= Exercise brief =
Nothing but the lines from the top of the records through the line with "mat = bpy.data.materials.new(name)" should be returned, exactly, and without pictures.

= Data to process =
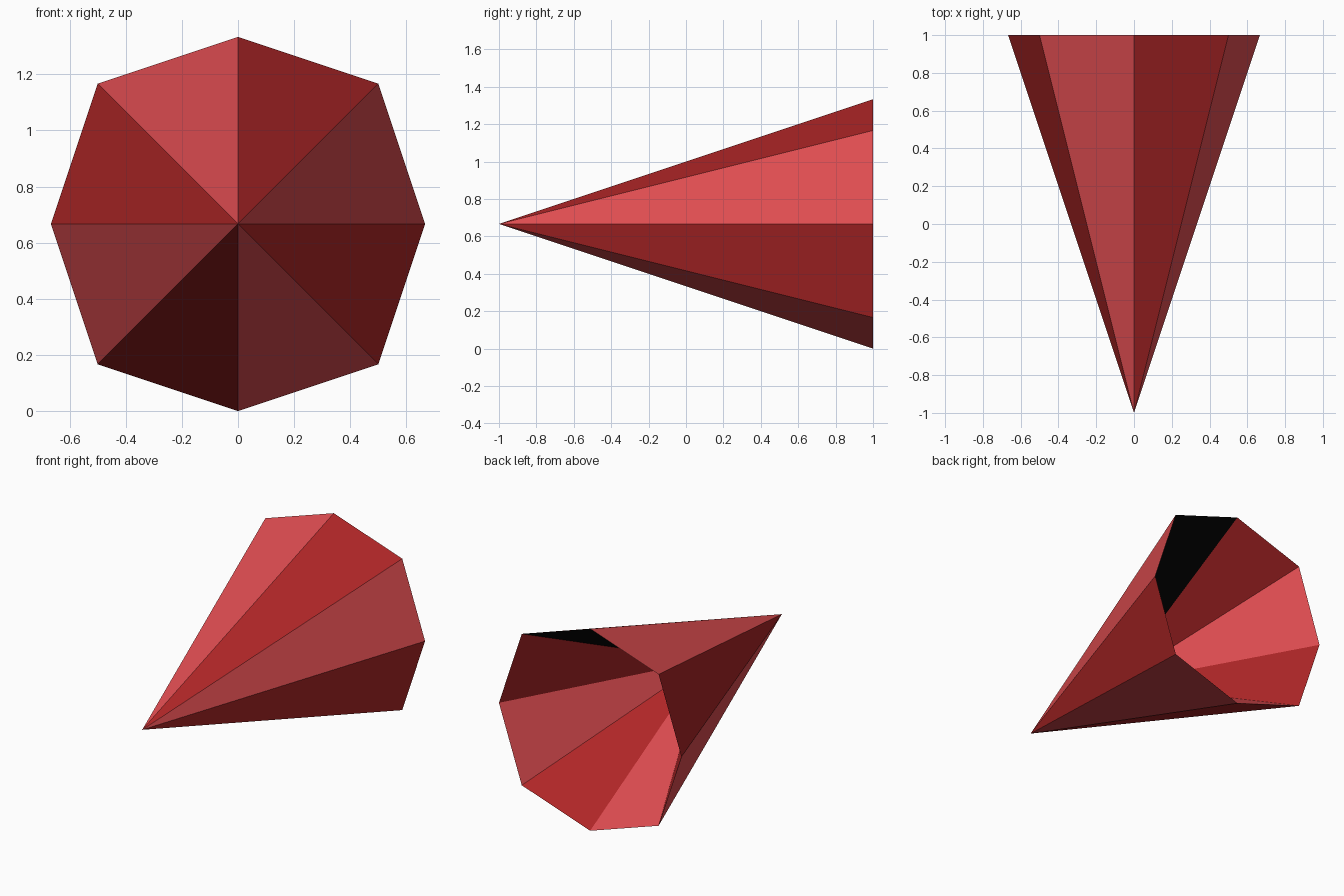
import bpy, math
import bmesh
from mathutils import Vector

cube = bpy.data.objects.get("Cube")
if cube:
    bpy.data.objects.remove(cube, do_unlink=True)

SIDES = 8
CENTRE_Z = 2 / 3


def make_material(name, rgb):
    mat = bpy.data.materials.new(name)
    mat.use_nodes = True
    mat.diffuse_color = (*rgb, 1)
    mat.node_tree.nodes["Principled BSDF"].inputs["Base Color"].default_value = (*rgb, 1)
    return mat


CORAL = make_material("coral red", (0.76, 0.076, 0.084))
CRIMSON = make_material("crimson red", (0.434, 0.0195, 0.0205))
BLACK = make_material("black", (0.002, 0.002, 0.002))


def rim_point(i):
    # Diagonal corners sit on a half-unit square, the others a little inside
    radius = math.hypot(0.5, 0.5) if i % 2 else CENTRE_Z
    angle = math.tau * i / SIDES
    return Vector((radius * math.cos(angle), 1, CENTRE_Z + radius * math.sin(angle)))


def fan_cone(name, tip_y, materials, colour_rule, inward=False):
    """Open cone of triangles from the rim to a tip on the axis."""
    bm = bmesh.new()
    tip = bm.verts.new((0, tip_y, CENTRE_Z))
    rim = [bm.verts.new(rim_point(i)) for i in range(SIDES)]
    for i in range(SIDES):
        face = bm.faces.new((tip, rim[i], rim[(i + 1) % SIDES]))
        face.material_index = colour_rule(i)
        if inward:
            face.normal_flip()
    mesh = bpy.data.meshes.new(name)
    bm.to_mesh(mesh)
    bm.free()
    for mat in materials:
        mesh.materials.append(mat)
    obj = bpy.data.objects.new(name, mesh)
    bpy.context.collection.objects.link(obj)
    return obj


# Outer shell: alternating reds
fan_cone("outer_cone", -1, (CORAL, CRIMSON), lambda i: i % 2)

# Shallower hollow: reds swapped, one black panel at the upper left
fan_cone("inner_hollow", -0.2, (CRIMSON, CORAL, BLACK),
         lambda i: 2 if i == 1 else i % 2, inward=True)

= Written response =
import bpy, math
import bmesh
from mathutils import Vector

cube = bpy.data.objects.get("Cube")
if cube:
    bpy.data.objects.remove(cube, do_unlink=True)

SIDES = 8
CENTRE_Z = 2 / 3


def make_material(name, rgb):
    mat = bpy.data.materials.new(name)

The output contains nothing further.